13. City of Lawrence v. McArdle, 214 Kan. 862, 871(1974) (ordinance establishing salary classifications for firefighters and police officers is administrative; ordinance prescribes details of a previously adopted general plan).
14. 255 Kan. 534 (1994).
15. Id. at 541.
16. See Attorney General Opinion No. 94-119 (proposed ordinance establishing term limitations contains both legislative and administrative provisions; not proper subject for initiative procedure); Attorney General Opinion No. 81-252 (proposed ordinance relating to flood control contains administrative sections; not proper subject for initiative procedure).
17. L. 2007, Ch. 110.

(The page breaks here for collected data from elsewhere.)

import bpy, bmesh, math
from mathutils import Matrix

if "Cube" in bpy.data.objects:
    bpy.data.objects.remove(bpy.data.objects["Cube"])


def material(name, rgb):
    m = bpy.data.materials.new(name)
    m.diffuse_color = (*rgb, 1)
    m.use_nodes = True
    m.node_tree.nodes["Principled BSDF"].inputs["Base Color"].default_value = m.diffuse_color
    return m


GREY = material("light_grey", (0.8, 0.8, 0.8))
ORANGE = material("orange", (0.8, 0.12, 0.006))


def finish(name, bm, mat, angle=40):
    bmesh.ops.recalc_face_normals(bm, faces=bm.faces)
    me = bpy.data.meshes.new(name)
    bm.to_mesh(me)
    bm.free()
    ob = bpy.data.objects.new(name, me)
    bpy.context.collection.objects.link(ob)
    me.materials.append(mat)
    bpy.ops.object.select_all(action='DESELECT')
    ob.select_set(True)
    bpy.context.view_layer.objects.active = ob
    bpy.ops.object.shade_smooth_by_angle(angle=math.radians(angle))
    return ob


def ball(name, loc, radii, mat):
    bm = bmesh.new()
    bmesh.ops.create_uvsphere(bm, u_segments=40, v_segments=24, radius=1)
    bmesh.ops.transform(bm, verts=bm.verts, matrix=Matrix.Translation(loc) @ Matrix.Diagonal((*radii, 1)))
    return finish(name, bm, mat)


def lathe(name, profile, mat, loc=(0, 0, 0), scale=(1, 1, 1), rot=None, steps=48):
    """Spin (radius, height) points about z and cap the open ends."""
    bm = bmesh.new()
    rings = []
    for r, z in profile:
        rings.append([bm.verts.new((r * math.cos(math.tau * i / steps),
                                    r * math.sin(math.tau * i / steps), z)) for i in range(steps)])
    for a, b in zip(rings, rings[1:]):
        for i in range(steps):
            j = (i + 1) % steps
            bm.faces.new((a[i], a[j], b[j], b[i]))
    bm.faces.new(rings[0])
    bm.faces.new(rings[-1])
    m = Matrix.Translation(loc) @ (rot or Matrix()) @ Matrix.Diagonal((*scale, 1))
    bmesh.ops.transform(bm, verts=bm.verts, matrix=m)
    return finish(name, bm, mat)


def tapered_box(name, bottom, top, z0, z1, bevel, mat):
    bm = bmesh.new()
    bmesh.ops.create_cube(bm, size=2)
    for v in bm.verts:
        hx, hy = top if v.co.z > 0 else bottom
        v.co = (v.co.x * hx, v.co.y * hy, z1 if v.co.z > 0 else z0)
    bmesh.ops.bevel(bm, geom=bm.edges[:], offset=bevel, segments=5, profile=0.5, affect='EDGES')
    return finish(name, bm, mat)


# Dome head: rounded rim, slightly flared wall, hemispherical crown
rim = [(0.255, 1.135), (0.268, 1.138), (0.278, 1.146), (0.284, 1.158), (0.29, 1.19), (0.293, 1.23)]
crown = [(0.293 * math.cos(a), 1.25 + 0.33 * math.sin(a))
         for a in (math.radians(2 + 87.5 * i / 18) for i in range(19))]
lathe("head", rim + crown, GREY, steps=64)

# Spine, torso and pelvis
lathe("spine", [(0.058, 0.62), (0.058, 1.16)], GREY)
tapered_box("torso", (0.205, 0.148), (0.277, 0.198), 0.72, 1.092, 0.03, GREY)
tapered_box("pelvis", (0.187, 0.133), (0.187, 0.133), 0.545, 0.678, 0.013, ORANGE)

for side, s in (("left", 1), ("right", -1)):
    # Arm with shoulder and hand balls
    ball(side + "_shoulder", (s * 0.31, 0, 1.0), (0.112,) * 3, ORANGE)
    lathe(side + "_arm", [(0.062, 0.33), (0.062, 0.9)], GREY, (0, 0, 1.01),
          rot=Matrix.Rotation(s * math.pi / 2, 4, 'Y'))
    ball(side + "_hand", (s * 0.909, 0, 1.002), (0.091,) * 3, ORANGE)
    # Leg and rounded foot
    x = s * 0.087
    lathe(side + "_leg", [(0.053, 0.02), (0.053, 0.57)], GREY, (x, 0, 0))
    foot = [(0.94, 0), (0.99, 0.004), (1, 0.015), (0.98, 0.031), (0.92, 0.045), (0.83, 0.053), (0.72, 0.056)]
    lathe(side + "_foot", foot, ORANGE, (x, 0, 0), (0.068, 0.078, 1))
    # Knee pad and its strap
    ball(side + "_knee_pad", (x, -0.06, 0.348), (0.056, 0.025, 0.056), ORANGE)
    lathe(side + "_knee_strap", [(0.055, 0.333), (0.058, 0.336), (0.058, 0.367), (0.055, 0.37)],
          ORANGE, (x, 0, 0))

18. Kan.Const., Art. 12, § 5(c). Attorney General Opinion Nos. 94-108, 81-252, 76-34.
19. Kan. Const., Art. 12, § 5(c)(1) ("[a]ny city may by charter ordinance elect in the manner prescribed in this section that the whole or any part of any enactment of the legislature applying to such city, other than . . . enactments applicable uniformly to all cities . . . shall not apply to such city.")
20. Kansas City Renaissance Festival Corp. v. City of Bonner Springs, 269 Kan. 670, 673 (2000). Heim, Home Rule: A Primer, 74 J. Kan. Bar Ass'n 26, 32-33 (2005).
21. L. 2007, Ch. 110, §§ 1(f), 3(f).
22. L. 2007, Ch. 110, § 6.
23. L. 2007, Ch. 110, §§ 3(h)(10); 5(a).
24. City of Junction City v. Lee, 216 Kan. 495 (1975) (the test for conflict is whether the ordinance permits activity that a statute prohibits or prohibits activity that a statute permits).
25. L. 2007, Ch. 110, § 3(h)(15)(B), (16)(B); § 16(a)(4)(B), (5)(B)(different rates of gaming revenue for cities in different gaming zones.)
26. Attorney General Opinion Nos. 94-108, 81-252, 76-34.
27. Kansas City Renaissance Festival Corp. v. City of Bonner Springs, 269 Kan. 670 (2000) (amusement tax ordinance invalid; conflict with state law); Heim, Home Rule: A Primer, 74 J. Kan. Bar Ass'n 26, 32 (2005).